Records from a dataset
____

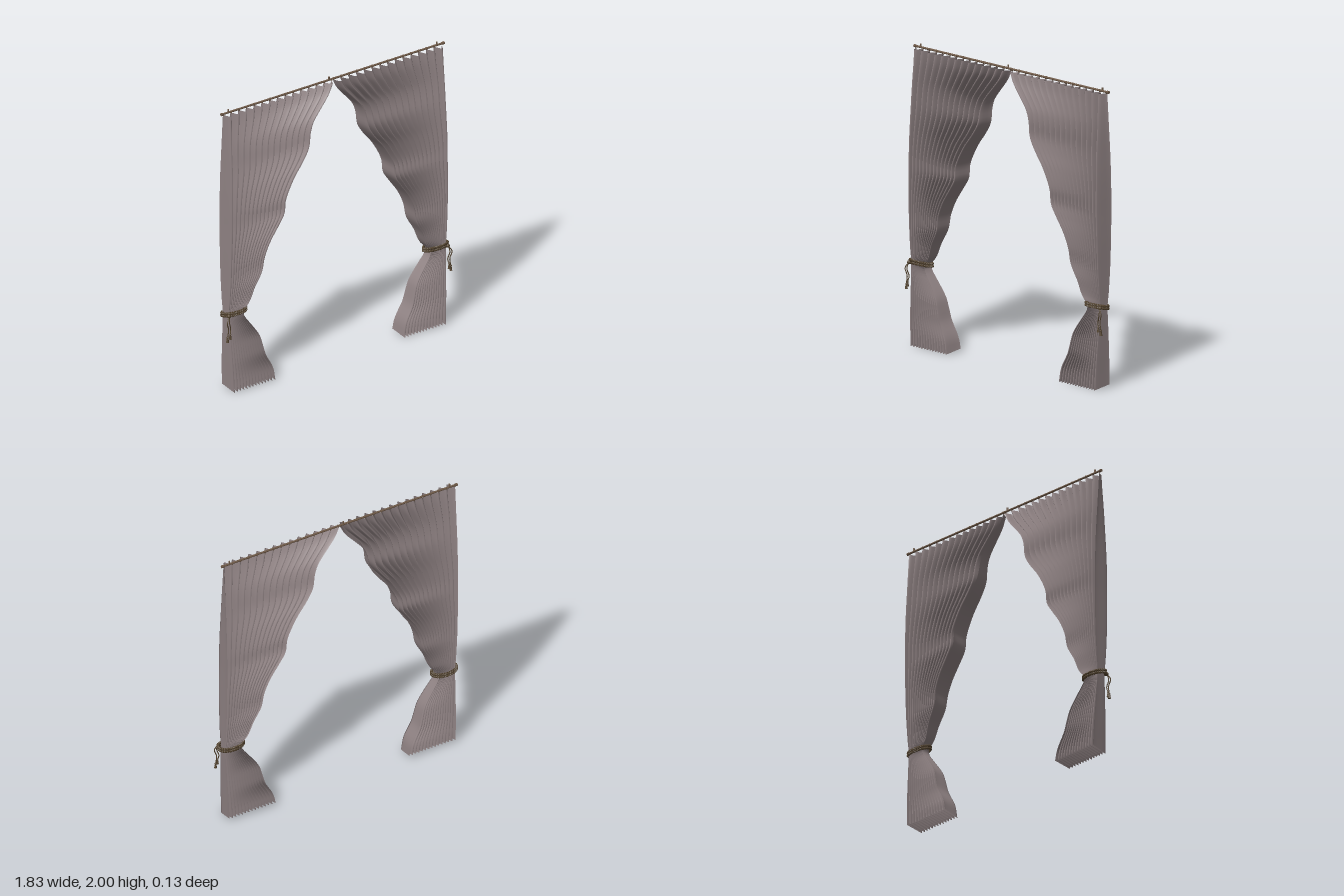
import * as THREE from 'three';

const PLEATS = 14, TOP = 1.967;

// [height, inner edge x] of one curtain panel
const INNER = [[0, .51], [.1, .53], [.2, .585], [.27, .605], [.35, .63], [.45, .7], [.51, .745], [.55, .752],
  [.6, .71], [.7, .67], [.8, .615], [.9, .595], [1, .55], [1.1, .48], [1.17, .435], [1.27, .42], [1.4, .35],
  [1.5, .27], [1.58, .22], [1.68, .2], [1.75, .17], [1.82, .11], [1.9, .04], [TOP, .004]];
// [height, outer edge x]
const OUTER = [[0, .862], [.5, .876], [1, .88], [TOP, .882]];
// [height, half depth of the pleats]
const DEPTH = [[0, .062], [.2, .056], [.4, .042], [.55, .033], [.65, .043], [.85, .056], [1.2, .063],
  [1.5, .056], [1.75, .04], [TOP, .025]];

// Smooth lookup through [height, value] points
function sample(table, y) {
  const n = table.length;
  let i = 0;
  while (i < n - 2 && y > table[i + 1][0]) i++;
  const slope = k => {
    const a = table[Math.max(k - 1, 0)], b = table[Math.min(k + 1, n - 1)];
    return (b[1] - a[1]) / (b[0] - a[0]);
  };
  const [y0, v0] = table[i], [y1, v1] = table[i + 1], h = y1 - y0;
  const t = (y - y0) / h, t2 = t * t, t3 = t2 * t;
  return v0 * (2 * t3 - 3 * t2 + 1) + slope(i) * h * (t3 - 2 * t2 + t)
    + v1 * (3 * t2 - 2 * t3) + slope(i + 1) * h * (t3 - t2);
}

// Pleated cloth gathered between its outer and inner edges
function clothGeometry(side) {
  const cols = PLEATS * 10, rows = 80;
  const geo = new THREE.PlaneGeometry(1, 1, cols, rows);
  const pos = geo.attributes.position;
  for (let i = 0; i < pos.count; i++) {
    const u = pos.getX(i) + .5, v = pos.getY(i) + .5;
    const y = v * TOP;
    const wave = -Math.cos(u * PLEATS * Math.PI * 2);
    const x = THREE.MathUtils.lerp(sample(OUTER, y), sample(INNER, y), u);
    const drop = .022 * Math.max(0, 1 - y / .1) * (.5 - .5 * wave);
    pos.setXYZ(i, side * x, y + drop, wave * sample(DEPTH, y));
  }
  geo.computeVertexNormals();
  return geo;
}

// One strand of twisted rope running round a closed oval
class RopeStrand extends THREE.Curve {
  constructor(side, y, phase) {
    super();
    Object.assign(this, { side, y, phase });
  }
  getPoint(t, target = new THREE.Vector3()) {
    const a = t * Math.PI * 2, w = a * 16 + this.phase, r = .0045;
    const out = r * Math.cos(w);
    return target.set(this.side * (.812 + (.092 + out) * Math.cos(a)),
      this.y + r * Math.sin(w) + .007 * Math.sin(a), (.048 + out) * Math.sin(a));
  }
}

export function createModel() {
  const model = new THREE.Group();
  const cloth = new THREE.MeshStandardMaterial({ color: 0x8f8283, side: THREE.DoubleSide });
  cloth.name = 'greyMauveCloth';
  const wood = new THREE.MeshStandardMaterial({ color: 0x6f5a48 });
  wood.name = 'brownRod';
  const rope = new THREE.MeshStandardMaterial({ color: 0x54442f });
  rope.name = 'darkRope';

  const add = (parent, name, geo, mat, x = 0, y = 0, z = 0) => {
    const mesh = new THREE.Mesh(geo, mat);
    mesh.name = name;
    mesh.position.set(x, y, z);
    parent.add(mesh);
    return mesh;
  };

  // Rod with end caps and upright hangers
  const rod = new THREE.Group();
  rod.name = 'curtainRod';
  model.add(rod);
  add(rod, 'rod', new THREE.CylinderGeometry(.007, .007, 1.78, 10), wood, 0, 1.977, -.022).rotation.z = Math.PI / 2;
  for (const s of [-1, 1])
    add(rod, 'rodEnd', new THREE.CylinderGeometry(.01, .01, .014, 10), wood, s * .892, 1.977, -.022).rotation.z = Math.PI / 2;
  for (const x of [-.84, -.03, .84])
    add(rod, 'rodHanger', new THREE.CylinderGeometry(.006, .006, .028, 8), wood, x, 1.986, -.022);

  for (const side of [1, -1]) {
    const panel = new THREE.Group();
    panel.name = side > 0 ? 'leftCurtain' : 'rightCurtain';
    model.add(panel);
    add(panel, 'pleatedCloth', clothGeometry(side), cloth);

    // A ring on every back fold
    const ringGeo = new THREE.TorusGeometry(.0085, .002, 6, 12);
    for (let i = 0; i <= PLEATS; i++) {
      const x = THREE.MathUtils.lerp(.88, .008, i / PLEATS);
      add(panel, 'curtainRing', ringGeo, wood, side * x, 1.975, -.022).rotation.y = Math.PI / 2;
    }

    // Tie-back: two loops of twisted rope
    const tie = new THREE.Group();
    tie.name = 'tieBack';
    panel.add(tie);
    for (const y of [.543, .56])
      for (const phase of [0, Math.PI])
        add(tie, 'ropeStrand', new THREE.TubeGeometry(new RopeStrand(side, y, phase), 200, .005, 6, true), rope);

    // Knot, hanging cords and tassels
    add(tie, 'knot', new THREE.SphereGeometry(.013, 10, 8), rope, side * .882, .55, .042);
    for (const [x, y, z] of [[.899, .405, .05], [.882, .425, .056]]) {
      const cord = new THREE.CatmullRomCurve3([
        new THREE.Vector3(side * .882, .55, .045),
        new THREE.Vector3(side * (x + .006), .51, .055),
        new THREE.Vector3(side * (x - .008), .46, .05),
        new THREE.Vector3(side * x, y, z)]);
      add(tie, 'cord', new THREE.TubeGeometry(cord, 20, .0035, 6), rope);
      add(tie, 'tasselHead', new THREE.SphereGeometry(.007, 8, 6), rope, side * x, y, z);
      add(tie, 'tassel', new THREE.CylinderGeometry(.005, .01, .03, 8), rope, side * x, y - .018, z);
    }
  }
  return model;
}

____

(WHAT IS BEING ASKED): Return the entries above exactly and in full; do not include images.

(EXPECTED ANSWER):
import * as THREE from 'three';

const PLEATS = 14, TOP = 1.967;

// [height, inner edge x] of one curtain panel
const INNER = [[0, .51], [.1, .53], [.2, .585], [.27, .605], [.35, .63], [.45, .7], [.51, .745], [.55, .752],
  [.6, .71], [.7, .67], [.8, .615], [.9, .595], [1, .55], [1.1, .48], [1.17, .435], [1.27, .42], [1.4, .35],
  [1.5, .27], [1.58, .22], [1.68, .2], [1.75, .17], [1.82, .11], [1.9, .04], [TOP, .004]];
// [height, outer edge x]
const OUTER = [[0, .862], [.5, .876], [1, .88], [TOP, .882]];
// [height, half depth of the pleats]
const DEPTH = [[0, .062], [.2, .056], [.4, .042], [.55, .033], [.65, .043], [.85, .056], [1.2, .063],
  [1.5, .056], [1.75, .04], [TOP, .025]];

// Smooth lookup through [height, value] points
function sample(table, y) {
  const n = table.length;
  let i = 0;
  while (i < n - 2 && y > table[i + 1][0]) i++;
  const slope = k => {
    const a = table[Math.max(k - 1, 0)], b = table[Math.min(k + 1, n - 1)];
    return (b[1] - a[1]) / (b[0] - a[0]);
  };
  const [y0, v0] = table[i], [y1, v1] = table[i + 1], h = y1 - y0;
  const t = (y - y0) / h, t2 = t * t, t3 = t2 * t;
  return v0 * (2 * t3 - 3 * t2 + 1) + slope(i) * h * (t3 - 2 * t2 + t)
    + v1 * (3 * t2 - 2 * t3) + slope(i + 1) * h * (t3 - t2);
}

// Pleated cloth gathered between its outer and inner edges
function clothGeometry(side) {
  const cols = PLEATS * 10, rows = 80;
  const geo = new THREE.PlaneGeometry(1, 1, cols, rows);
  const pos = geo.attributes.position;
  for (let i = 0; i < pos.count; i++) {
    const u = pos.getX(i) + .5, v = pos.getY(i) + .5;
    const y = v * TOP;
    const wave = -Math.cos(u * PLEATS * Math.PI * 2);
    const x = THREE.MathUtils.lerp(sample(OUTER, y), sample(INNER, y), u);
    const drop = .022 * Math.max(0, 1 - y / .1) * (.5 - .5 * wave);
    pos.setXYZ(i, side * x, y + drop, wave * sample(DEPTH, y));
  }
  geo.computeVertexNormals();
  return geo;
}

// One strand of twisted rope running round a closed oval
class RopeStrand extends THREE.Curve {
  constructor(side, y, phase) {
    super();
    Object.assign(this, { side, y, phase });
  }
  getPoint(t, target = new THREE.Vector3()) {
    const a = t * Math.PI * 2, w = a * 16 + this.phase, r = .0045;
    const out = r * Math.cos(w);
    return target.set(this.side * (.812 + (.092 + out) * Math.cos(a)),
      this.y + r * Math.sin(w) + .007 * Math.sin(a), (.048 + out) * Math.sin(a));
  }
}

export function createModel() {
  const model = new THREE.Group();
  const cloth = new THREE.MeshStandardMaterial({ color: 0x8f8283, side: THREE.DoubleSide });
  cloth.name = 'greyMauveCloth';
  const wood = new THREE.MeshStandardMaterial({ color: 0x6f5a48 });
  wood.name = 'brownRod';
  const rope = new THREE.MeshStandardMaterial({ color: 0x54442f });
  rope.name = 'darkRope';

  const add = (parent, name, geo, mat, x = 0, y = 0, z = 0) => {
    const mesh = new THREE.Mesh(geo, mat);
    mesh.name = name;
    mesh.position.set(x, y, z);
    parent.add(mesh);
    return mesh;
  };

  // Rod with end caps and upright hangers
  const rod = new THREE.Group();
  rod.name = 'curtainRod';
  model.add(rod);
  add(rod, 'rod', new THREE.CylinderGeometry(.007, .007, 1.78, 10), wood, 0, 1.977, -.022).rotation.z = Math.PI / 2;
  for (const s of [-1, 1])
    add(rod, 'rodEnd', new THREE.CylinderGeometry(.01, .01, .014, 10), wood, s * .892, 1.977, -.022).rotation.z = Math.PI / 2;
  for (const x of [-.84, -.03, .84])
    add(rod, 'rodHanger', new THREE.CylinderGeometry(.006, .006, .028, 8), wood, x, 1.986, -.022);

  for (const side of [1, -1]) {
    const panel = new THREE.Group();
    panel.name = side > 0 ? 'leftCurtain' : 'rightCurtain';
    model.add(panel);
    add(panel, 'pleatedCloth', clothGeometry(side), cloth);

    // A ring on every back fold
    const ringGeo = new THREE.TorusGeometry(.0085, .002, 6, 12);
    for (let i = 0; i <= PLEATS; i++) {
      const x = THREE.MathUtils.lerp(.88, .008, i / PLEATS);
      add(panel, 'curtainRing', ringGeo, wood, side * x, 1.975, -.022).rotation.y = Math.PI / 2;
    }

    // Tie-back: two loops of twisted rope
    const tie = new THREE.Group();
    tie.name = 'tieBack';
    panel.add(tie);
    for (const y of [.543, .56])
      for (const phase of [0, Math.PI])
        add(tie, 'ropeStrand', new THREE.TubeGeometry(new RopeStrand(side, y, phase), 200, .005, 6, true), rope);

    // Knot, hanging cords and tassels
    add(tie, 'knot', new THREE.SphereGeometry(.013, 10, 8), rope, side * .882, .55, .042);
    for (const [x, y, z] of [[.899, .405, .05], [.882, .425, .056]]) {
      const cord = new THREE.CatmullRomCurve3([
        new THREE.Vector3(side * .882, .55, .045),
        new THREE.Vector3(side * (x + .006), .51, .055),
        new THREE.Vector3(side * (x - .008), .46, .05),
        new THREE.Vector3(side * x, y, z)]);
      add(tie, 'cord', new THREE.TubeGeometry(cord, 20, .0035, 6), rope);
      add(tie, 'tasselHead', new THREE.SphereGeometry(.007, 8, 6), rope, side * x, y, z);
      add(tie, 'tassel', new THREE.CylinderGeometry(.005, .01, .03, 8), rope, side * x, y - .018, z);
    }
  }
  return model;
}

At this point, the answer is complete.